(Stored data entries)
----

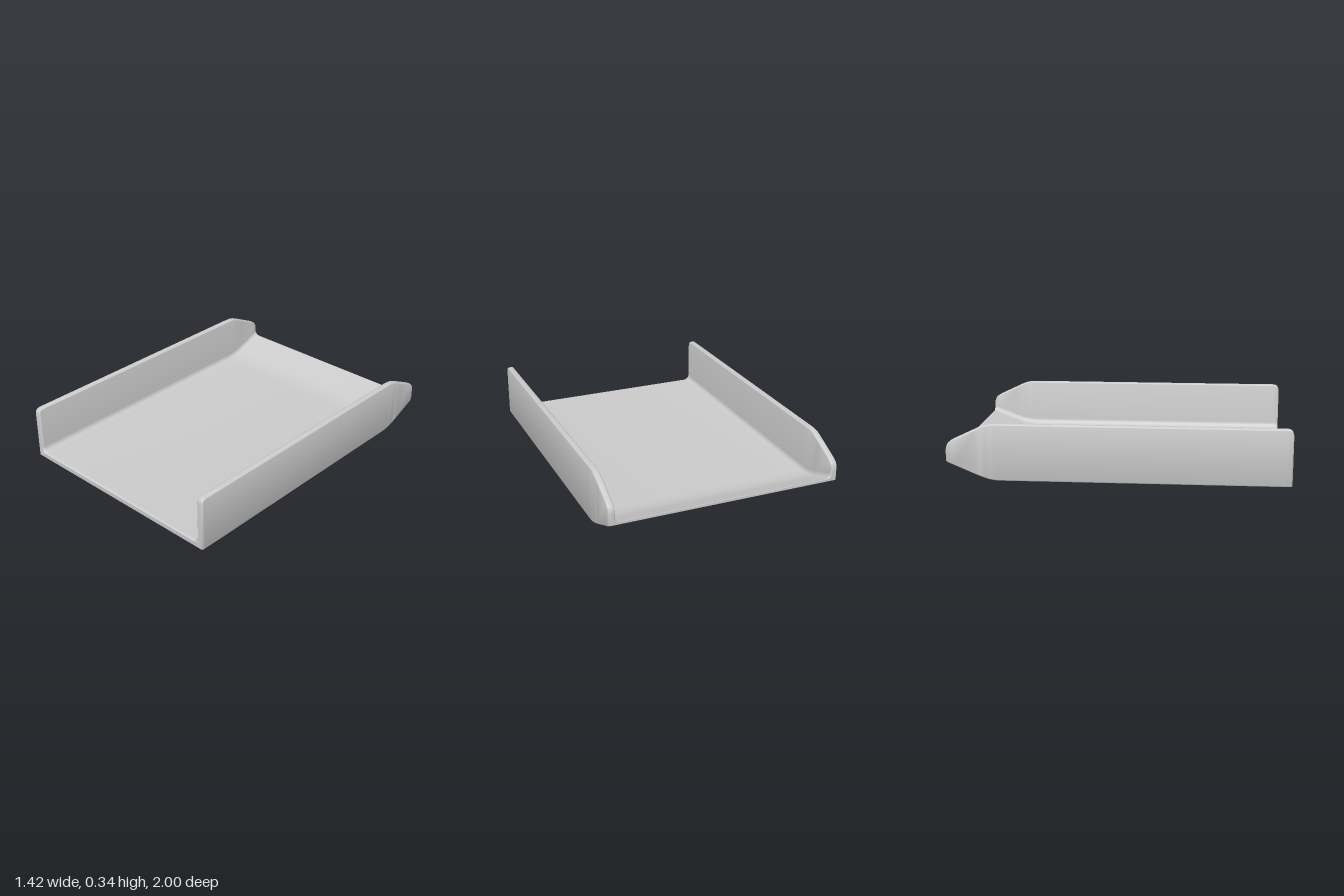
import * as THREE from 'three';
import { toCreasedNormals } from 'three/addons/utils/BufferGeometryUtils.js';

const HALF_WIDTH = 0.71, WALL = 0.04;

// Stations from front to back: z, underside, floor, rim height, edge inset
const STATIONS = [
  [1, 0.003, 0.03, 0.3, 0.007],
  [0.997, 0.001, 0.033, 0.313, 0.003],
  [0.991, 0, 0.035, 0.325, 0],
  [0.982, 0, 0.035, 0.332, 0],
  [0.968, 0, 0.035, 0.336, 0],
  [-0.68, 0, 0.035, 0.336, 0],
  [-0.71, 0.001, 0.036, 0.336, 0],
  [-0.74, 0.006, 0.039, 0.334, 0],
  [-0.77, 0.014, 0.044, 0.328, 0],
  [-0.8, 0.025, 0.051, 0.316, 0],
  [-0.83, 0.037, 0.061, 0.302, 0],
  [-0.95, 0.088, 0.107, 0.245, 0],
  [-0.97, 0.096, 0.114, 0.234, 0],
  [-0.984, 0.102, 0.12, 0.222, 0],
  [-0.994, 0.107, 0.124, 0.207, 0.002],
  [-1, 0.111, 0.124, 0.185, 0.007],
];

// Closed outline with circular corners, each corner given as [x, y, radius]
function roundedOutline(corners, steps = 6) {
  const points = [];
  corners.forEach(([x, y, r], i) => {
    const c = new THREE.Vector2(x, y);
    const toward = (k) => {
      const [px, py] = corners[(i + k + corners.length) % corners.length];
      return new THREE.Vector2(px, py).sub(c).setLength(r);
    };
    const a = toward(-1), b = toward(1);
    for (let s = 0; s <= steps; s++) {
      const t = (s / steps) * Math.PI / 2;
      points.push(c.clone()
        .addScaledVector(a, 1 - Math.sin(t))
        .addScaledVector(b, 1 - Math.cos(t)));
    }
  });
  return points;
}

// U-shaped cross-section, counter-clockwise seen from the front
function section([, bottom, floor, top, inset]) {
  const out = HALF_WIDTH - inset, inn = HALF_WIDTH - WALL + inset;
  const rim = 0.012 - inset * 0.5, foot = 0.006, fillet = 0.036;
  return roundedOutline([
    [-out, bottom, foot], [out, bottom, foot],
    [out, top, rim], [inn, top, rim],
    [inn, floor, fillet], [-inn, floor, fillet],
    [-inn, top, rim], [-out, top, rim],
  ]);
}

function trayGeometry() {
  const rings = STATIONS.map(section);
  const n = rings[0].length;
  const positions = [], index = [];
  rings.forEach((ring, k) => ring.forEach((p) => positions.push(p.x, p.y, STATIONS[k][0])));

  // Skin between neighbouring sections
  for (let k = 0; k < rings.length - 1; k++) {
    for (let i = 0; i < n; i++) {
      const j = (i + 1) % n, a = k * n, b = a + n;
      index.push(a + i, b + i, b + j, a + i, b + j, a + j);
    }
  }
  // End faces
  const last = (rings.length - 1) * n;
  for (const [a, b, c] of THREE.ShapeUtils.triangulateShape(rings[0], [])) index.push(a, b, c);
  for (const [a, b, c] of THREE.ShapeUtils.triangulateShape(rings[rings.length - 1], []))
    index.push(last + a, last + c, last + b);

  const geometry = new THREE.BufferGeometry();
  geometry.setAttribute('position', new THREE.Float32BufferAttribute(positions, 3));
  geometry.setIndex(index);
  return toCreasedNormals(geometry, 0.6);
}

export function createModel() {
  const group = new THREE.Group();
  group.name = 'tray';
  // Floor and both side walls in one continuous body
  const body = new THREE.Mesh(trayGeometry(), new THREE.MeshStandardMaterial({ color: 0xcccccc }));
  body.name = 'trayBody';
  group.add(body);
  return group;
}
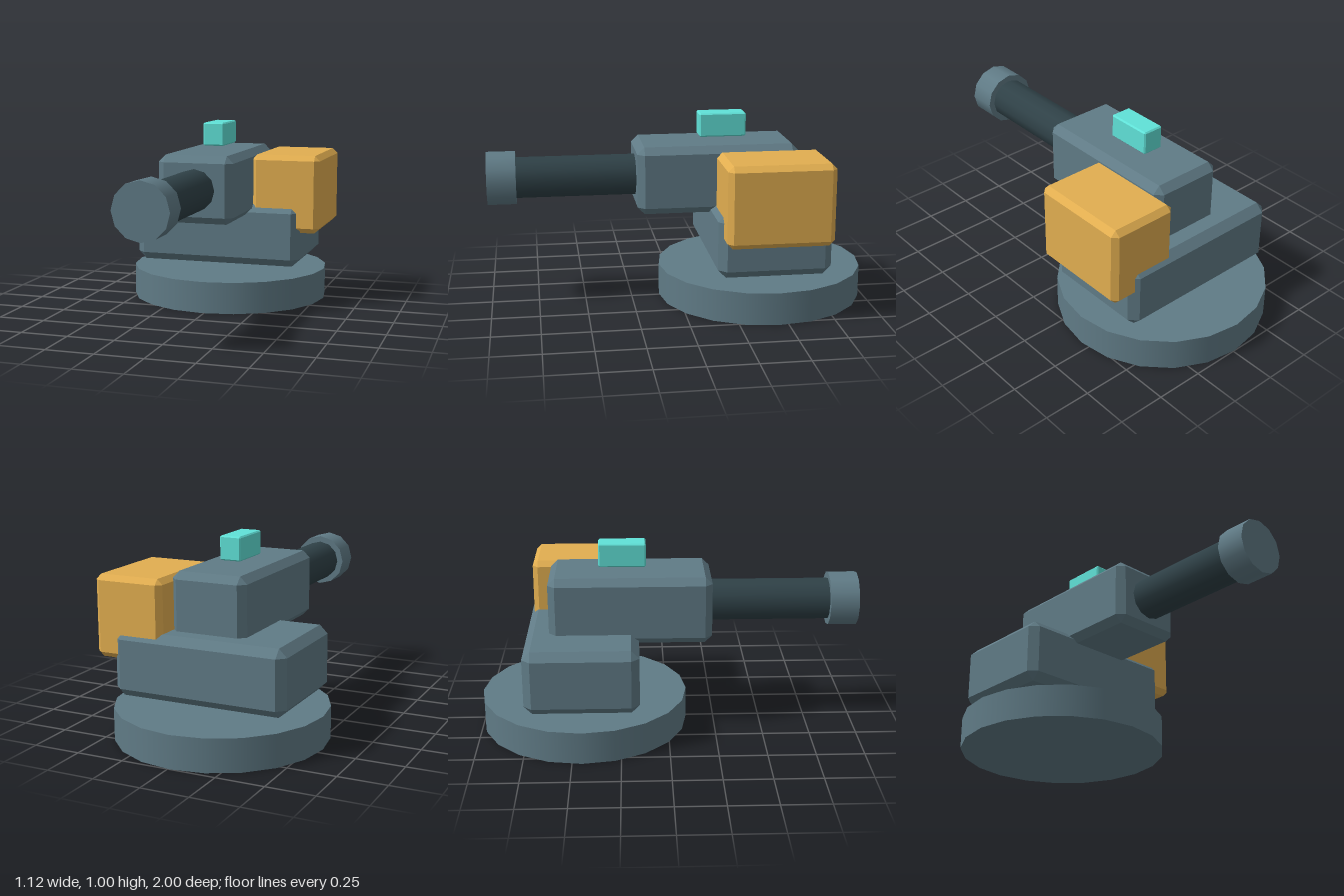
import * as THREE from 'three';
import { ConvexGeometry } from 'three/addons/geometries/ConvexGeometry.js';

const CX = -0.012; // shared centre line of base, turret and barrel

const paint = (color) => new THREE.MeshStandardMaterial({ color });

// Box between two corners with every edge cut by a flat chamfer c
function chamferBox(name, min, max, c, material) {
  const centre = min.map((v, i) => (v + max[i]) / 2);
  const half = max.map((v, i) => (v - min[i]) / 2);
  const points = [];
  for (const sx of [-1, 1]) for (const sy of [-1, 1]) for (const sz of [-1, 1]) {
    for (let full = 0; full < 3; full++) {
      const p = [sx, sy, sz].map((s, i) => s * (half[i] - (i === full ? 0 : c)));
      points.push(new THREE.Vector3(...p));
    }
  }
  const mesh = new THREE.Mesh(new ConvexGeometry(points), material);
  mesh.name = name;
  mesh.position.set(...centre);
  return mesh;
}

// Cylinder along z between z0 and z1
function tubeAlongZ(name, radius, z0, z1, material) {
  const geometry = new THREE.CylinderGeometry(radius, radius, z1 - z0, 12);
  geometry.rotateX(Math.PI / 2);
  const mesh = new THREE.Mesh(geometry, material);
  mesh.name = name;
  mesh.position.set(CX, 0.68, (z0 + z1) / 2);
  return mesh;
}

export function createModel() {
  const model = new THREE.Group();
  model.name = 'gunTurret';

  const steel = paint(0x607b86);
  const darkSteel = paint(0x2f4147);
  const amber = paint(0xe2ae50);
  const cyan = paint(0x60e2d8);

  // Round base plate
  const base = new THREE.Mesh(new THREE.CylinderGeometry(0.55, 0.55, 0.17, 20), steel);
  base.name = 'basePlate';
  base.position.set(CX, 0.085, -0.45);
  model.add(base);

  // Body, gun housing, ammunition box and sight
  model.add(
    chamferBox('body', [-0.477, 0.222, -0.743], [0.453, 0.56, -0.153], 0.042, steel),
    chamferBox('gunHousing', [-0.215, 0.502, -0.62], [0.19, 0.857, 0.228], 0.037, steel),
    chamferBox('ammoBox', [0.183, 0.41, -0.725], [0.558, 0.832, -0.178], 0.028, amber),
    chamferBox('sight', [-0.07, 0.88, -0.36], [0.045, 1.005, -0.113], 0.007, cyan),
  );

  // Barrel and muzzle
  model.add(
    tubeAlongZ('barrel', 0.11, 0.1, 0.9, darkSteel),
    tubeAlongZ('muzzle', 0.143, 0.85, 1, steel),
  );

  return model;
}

----

__TASK OBJECTIVE__. Would you copy out exactly the lines above that start at the one containing "function roundedOutline(corners, steps" and end at the one containing "function section([, bottom, floor, top, inset])", inclusive?

__WRITTEN RESPONSE__.
function roundedOutline(corners, steps = 6) {
  const points = [];
  corners.forEach(([x, y, r], i) => {
    const c = new THREE.Vector2(x, y);
    const toward = (k) => {
      const [px, py] = corners[(i + k + corners.length) % corners.length];
      return new THREE.Vector2(px, py).sub(c).setLength(r);
    };
    const a = toward(-1), b = toward(1);
    for (let s = 0; s <= steps; s++) {
      const t = (s / steps) * Math.PI / 2;
      points.push(c.clone()
        .addScaledVector(a, 1 - Math.sin(t))
        .addScaledVector(b, 1 - Math.cos(t)));
    }
  });
  return points;
}

// U-shaped cross-section, counter-clockwise seen from the front
function section([, bottom, floor, top, inset]) {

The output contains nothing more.